However, this latest instance of Syrian intervention in the legislative process did not proceed as smoothly as Damascus would have liked. In the not-too-distant past, the Lebanese parliament would routinely vote with near unanimity to approve legislation backed by Damascus, a reflection of Syria's role in orchestrating parliamentary elections [see How Syria Orchestrates Lebanon's Elections in the August 2000 issue of MEIB] and its ability to threaten deputies with impunity . But this time around, dozens of parliament members abstained from the vote, while Prime Minister Rafiq Hariri and many others who voted for the amendments angrily acknowledged being "forced" to do so.
The original Criminal Procedures Law was approved last month by a vote of 80-3 by members of Lebanon's 128-seat parliament (45 members abstained or were not present), despite the vocal objections of President Emile Lahoud and Syria's allies in the judiciary and military-intelligence complex. The amendments to the law, introduced by Lahoud just days after the August 7 arrest sweep against opponents of the Syrian occupation, increased the maximum detention period pending criminal investigations from 24 to 48 hours and restored to Prosecutor-General Adnan Addoum certain discretionary powers that had been given to the Civil Appeals Court in the original draft of the law.
The fact that the vote was held at all was indicative of external pressure on the legislature. According to the existing legislative code, a law can be amended by parliament only after three months have elapsed since its official approval. However, only three weeks had elapsed since parliament approved the Criminal Procedures Law.
Another striking irregularity occurred at the beginning of the session, when Parliament Speaker Nabih Berri proclaimed the amended draft law to be an "urgent bill," allowing for its submission directly to the floor of the parliament without going through committees. Berri made the announcement without waiting to see if the required number of deputies had endorsed this classification, prompting Minister of State Bahij Tabbara to protest the move and, after a brief shouting match, leave the chamber.
Druze leader Walid Jumblatt, who has been an outspoken critic of Syrian intervention over the last year or so, was outraged. "This amendment has been tailored to topple you," he told the premier. "Please, Mr. Prime Minister, don't hand power to a military clique. If President Lahoud wants to lead us to a military regime of secret services, we will not go along." With that, Jumblatt and his 15 parliamentary allies stormed out of the session.2
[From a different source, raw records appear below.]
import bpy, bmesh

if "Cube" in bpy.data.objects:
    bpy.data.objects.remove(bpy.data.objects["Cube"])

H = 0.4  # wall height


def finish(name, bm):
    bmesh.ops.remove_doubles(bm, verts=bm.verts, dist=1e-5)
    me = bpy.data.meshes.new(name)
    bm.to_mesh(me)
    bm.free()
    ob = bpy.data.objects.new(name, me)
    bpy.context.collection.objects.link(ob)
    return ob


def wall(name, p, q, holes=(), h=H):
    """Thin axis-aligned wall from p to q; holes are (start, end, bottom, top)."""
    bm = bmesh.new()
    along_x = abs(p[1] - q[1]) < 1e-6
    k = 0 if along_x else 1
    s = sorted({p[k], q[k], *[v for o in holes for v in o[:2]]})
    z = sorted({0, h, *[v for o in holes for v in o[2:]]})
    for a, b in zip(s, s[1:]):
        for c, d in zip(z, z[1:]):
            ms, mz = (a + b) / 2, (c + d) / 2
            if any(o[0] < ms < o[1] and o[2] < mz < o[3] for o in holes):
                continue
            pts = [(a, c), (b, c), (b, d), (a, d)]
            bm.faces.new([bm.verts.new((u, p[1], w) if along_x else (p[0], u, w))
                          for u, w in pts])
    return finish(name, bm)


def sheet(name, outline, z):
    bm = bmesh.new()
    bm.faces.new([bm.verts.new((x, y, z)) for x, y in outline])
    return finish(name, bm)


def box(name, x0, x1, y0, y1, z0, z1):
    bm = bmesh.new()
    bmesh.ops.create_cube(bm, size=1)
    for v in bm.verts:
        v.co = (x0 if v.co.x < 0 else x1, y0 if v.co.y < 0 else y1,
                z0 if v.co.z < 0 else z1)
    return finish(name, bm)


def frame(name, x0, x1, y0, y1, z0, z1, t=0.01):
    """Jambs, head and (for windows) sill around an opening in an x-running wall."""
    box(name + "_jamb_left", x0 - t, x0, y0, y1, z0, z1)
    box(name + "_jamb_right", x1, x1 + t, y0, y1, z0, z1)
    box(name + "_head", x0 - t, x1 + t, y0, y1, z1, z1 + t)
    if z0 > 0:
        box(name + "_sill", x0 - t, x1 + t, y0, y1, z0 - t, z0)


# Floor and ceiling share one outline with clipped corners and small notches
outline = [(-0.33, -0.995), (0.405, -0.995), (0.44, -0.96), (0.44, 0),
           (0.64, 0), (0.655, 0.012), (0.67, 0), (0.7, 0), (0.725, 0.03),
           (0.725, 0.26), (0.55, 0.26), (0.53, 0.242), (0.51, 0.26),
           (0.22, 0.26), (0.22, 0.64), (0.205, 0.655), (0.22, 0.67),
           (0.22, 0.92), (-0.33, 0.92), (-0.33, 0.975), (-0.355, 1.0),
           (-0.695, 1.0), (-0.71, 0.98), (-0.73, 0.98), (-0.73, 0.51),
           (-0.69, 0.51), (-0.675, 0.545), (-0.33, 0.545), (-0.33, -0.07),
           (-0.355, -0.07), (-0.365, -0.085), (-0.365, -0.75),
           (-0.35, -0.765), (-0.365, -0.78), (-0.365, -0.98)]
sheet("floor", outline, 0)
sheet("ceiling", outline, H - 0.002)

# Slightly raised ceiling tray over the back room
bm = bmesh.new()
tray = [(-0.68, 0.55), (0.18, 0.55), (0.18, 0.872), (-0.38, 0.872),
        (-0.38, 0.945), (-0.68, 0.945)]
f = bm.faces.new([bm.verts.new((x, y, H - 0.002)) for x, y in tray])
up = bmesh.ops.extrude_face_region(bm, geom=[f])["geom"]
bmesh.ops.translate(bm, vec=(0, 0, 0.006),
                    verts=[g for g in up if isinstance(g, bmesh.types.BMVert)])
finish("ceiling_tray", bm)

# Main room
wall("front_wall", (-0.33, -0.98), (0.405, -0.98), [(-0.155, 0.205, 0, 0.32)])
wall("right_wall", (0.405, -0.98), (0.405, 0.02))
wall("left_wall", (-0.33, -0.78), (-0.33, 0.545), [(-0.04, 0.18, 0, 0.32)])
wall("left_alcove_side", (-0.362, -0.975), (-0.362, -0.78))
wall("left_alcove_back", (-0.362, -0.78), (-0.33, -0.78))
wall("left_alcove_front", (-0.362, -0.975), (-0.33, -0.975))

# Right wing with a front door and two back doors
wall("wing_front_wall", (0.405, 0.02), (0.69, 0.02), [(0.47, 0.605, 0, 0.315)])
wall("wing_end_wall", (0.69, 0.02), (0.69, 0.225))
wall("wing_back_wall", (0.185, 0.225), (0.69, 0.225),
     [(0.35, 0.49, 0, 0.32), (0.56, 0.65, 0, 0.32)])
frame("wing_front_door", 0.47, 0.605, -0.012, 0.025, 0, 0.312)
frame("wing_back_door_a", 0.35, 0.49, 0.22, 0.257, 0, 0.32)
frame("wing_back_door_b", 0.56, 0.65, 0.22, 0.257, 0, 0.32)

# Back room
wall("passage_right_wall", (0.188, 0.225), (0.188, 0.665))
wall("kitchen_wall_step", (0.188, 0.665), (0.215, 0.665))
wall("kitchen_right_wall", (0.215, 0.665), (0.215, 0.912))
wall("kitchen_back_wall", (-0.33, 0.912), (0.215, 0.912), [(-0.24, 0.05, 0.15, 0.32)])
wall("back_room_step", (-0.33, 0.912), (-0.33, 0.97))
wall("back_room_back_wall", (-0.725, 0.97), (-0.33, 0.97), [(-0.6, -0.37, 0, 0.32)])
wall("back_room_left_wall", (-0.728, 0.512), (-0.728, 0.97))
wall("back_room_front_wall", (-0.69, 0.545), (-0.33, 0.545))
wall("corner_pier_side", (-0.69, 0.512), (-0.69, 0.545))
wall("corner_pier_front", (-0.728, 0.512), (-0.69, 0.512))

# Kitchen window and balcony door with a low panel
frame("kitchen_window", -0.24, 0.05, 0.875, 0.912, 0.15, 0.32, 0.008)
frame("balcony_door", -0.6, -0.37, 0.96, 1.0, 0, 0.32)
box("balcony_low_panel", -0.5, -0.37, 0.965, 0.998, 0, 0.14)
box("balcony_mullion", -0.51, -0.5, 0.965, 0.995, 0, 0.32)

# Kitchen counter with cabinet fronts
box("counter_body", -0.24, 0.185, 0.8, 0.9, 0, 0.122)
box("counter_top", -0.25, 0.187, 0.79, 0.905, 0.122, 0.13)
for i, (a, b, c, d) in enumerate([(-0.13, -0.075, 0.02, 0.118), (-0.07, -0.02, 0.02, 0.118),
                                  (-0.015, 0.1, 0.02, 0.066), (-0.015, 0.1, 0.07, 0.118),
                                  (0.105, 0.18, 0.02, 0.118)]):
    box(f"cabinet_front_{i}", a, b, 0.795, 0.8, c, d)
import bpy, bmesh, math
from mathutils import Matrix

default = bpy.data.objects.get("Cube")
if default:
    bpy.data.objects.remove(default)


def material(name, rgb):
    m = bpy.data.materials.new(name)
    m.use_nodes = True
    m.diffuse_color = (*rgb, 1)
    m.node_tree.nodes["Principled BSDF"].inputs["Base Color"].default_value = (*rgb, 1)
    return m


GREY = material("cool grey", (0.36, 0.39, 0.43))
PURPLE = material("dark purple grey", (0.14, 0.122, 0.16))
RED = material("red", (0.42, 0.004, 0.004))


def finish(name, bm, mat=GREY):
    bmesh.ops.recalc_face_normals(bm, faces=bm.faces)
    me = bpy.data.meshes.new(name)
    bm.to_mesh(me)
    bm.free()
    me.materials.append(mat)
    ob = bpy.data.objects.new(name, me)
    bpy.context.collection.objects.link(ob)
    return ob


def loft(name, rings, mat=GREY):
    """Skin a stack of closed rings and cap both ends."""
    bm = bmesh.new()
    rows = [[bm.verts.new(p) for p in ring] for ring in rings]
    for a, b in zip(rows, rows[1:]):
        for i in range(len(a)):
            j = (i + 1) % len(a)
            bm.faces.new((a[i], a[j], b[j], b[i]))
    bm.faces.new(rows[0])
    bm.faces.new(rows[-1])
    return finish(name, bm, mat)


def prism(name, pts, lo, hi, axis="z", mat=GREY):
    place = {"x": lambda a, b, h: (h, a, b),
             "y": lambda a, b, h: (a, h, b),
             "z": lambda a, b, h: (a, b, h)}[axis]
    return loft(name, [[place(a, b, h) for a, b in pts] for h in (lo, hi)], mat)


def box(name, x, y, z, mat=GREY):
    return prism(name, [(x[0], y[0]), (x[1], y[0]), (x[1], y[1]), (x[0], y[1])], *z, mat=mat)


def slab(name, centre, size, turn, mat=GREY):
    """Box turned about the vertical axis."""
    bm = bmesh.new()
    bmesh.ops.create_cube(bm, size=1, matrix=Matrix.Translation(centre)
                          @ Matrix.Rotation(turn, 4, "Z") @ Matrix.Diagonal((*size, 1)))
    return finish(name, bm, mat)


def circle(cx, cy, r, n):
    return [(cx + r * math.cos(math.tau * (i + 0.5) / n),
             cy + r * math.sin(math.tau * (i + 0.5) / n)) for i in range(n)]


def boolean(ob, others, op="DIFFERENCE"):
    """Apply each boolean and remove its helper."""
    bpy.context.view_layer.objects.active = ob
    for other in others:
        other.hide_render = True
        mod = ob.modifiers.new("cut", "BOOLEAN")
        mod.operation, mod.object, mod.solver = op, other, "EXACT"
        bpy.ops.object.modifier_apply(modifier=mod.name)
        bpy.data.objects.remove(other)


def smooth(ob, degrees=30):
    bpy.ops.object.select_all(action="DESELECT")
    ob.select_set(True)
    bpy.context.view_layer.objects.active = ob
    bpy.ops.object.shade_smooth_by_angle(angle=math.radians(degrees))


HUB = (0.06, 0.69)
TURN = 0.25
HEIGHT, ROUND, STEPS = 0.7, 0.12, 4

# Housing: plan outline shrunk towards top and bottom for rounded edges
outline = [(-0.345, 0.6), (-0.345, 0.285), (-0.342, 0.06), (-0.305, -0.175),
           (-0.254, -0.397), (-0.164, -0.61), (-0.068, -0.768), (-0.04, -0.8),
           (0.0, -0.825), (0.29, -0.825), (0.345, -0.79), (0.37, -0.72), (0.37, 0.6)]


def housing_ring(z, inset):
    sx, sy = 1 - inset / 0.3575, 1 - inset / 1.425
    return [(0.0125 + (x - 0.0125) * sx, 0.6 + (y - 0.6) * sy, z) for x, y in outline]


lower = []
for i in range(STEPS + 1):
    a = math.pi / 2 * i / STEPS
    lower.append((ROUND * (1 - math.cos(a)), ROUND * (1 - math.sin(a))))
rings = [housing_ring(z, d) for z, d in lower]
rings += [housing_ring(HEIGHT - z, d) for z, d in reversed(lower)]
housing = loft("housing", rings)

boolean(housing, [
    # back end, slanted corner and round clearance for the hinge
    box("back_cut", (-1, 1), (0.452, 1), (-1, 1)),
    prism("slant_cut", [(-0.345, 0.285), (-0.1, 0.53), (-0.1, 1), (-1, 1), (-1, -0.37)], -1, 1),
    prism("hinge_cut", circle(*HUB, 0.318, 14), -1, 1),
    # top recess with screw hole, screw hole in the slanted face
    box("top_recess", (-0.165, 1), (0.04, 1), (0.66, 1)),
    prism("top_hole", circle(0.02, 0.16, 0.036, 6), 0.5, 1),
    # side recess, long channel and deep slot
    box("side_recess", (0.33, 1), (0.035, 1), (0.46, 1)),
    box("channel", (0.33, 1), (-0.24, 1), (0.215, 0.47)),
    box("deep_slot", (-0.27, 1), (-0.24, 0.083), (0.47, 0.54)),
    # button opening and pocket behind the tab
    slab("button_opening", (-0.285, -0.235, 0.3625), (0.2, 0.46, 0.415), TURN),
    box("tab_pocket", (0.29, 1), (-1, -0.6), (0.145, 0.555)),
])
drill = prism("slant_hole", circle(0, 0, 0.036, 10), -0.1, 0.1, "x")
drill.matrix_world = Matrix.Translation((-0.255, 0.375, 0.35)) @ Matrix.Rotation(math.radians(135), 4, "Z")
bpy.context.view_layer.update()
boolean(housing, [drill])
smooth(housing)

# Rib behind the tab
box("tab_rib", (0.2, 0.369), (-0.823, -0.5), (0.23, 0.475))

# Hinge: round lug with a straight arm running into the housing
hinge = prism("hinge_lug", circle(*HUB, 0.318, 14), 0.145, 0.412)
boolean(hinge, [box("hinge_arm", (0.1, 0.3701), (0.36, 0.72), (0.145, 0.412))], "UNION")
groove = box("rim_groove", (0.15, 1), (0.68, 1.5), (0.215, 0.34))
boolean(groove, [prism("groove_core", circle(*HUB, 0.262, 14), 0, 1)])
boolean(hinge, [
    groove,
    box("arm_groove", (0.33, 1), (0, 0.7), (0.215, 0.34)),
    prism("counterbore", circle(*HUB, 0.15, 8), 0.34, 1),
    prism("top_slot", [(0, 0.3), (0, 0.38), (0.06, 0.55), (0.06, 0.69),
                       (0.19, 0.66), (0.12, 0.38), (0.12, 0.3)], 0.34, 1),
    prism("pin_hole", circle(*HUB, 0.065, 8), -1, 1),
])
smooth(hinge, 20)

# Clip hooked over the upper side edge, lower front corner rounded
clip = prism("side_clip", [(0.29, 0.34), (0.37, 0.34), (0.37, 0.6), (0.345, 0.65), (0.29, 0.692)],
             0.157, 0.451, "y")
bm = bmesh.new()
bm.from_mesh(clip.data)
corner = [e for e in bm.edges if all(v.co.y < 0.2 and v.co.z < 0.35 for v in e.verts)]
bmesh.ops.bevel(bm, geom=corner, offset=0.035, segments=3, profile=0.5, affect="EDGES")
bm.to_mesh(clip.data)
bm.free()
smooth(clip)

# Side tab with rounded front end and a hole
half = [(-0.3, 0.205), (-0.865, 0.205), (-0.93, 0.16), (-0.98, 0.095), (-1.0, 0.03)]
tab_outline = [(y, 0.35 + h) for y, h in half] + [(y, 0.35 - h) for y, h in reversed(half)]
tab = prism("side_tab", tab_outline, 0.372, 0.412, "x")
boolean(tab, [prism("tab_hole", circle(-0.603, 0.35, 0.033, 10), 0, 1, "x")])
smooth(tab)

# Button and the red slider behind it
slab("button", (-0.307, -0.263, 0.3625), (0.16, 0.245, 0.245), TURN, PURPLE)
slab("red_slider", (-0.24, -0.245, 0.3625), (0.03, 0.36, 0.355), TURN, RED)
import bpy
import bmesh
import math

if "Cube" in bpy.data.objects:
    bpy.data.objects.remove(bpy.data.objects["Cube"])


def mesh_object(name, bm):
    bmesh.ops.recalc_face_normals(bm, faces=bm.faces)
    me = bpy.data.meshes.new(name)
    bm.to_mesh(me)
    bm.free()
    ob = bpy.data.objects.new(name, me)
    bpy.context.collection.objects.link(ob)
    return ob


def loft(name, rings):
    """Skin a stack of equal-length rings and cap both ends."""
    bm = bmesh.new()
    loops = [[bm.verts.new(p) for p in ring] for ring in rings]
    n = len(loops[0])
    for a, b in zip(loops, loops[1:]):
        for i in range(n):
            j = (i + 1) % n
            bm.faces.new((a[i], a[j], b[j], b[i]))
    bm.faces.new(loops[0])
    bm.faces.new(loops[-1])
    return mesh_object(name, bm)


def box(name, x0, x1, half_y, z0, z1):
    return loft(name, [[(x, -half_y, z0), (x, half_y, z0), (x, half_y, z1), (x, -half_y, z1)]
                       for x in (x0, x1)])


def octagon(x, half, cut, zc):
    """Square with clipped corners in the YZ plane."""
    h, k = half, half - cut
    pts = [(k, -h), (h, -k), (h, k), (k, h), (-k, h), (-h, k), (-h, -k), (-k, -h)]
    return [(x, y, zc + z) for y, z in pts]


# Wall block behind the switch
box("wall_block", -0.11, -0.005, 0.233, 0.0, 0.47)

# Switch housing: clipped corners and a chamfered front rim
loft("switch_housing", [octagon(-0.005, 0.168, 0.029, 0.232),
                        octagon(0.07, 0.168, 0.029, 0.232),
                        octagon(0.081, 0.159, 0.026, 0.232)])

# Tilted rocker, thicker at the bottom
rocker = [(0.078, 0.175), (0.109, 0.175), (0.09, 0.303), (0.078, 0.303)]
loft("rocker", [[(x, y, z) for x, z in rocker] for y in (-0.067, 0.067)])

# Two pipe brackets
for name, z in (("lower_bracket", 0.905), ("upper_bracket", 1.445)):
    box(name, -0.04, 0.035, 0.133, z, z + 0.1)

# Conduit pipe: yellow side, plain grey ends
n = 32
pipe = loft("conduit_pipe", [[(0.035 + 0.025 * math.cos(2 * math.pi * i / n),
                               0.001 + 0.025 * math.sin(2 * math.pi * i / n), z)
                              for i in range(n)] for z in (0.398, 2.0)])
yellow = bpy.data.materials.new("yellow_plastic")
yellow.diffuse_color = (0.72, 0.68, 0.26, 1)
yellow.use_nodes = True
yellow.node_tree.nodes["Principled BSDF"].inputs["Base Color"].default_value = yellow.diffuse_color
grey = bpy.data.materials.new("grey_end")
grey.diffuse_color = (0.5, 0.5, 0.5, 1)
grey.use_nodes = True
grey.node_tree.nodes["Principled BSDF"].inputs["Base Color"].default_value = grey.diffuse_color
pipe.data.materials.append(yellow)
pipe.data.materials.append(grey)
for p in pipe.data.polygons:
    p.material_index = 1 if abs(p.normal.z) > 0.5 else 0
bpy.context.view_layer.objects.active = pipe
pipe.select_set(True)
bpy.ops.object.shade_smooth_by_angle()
Most of the other 21 MP's who addressed the body registered similar complaints. Bassem Sabaa, a former information minister aligned with Hariri, called the amendments a prelude to "the militarization of the judiciary." Boutros Harb declared that the country was now run by a "totalitarian military regime." Several members of parliament pleaded with Berri not to cave into external pressure. "You and we have fought for an independent parliament, free of decisions [a euphemism for Syrian intervention]," Akram Chehayeb told the speaker. "It is very important that parliament remain this way."3
In the end, the amendments were approved as only seven MP's mustered the resolve to vote against the draft law, while 51 members abstained. Reaction to the vote among editorialists and political commentators was almost universally negative. "Parliament has turned its back on one of the few pieces of relatively progressive legislation it had produced in recent years, and one can only speculate on the tactics employed to bring about so crushing a setback for those who hope to one day see democracy in Lebanon," wrote Beirut's English-language Daily Star in a front page editorial the next day.4
However, what many Lebanese find most disturbing about this political spectacle is not the impact of the legislation on human rights abuses in Lebanon or the fact that pro-Syrian elites carried the day, but the fact that so many politicians who were openly critical of the amendments declined to vote according to their conscience. "There is evidently another master dictating to the legislators what to do and say," said Greek Orthodox Archbishop Elias Aoude. "Those who change their hearts so fast cannot be masters of their own selves. They are lackeys of another master."5
1 Al-Nahar (Beirut), 14 August 2001.
2 Al-Nahar (Beirut), 14 August 2001.
3 The Daily Star (Beirut), 14 August 2001; Al-Nahar (Beirut), 14 August 2001.
4 The Daily Star (Beirut), 14 August 2001.
5 Al-Nahar (Beirut), 16 August 2001.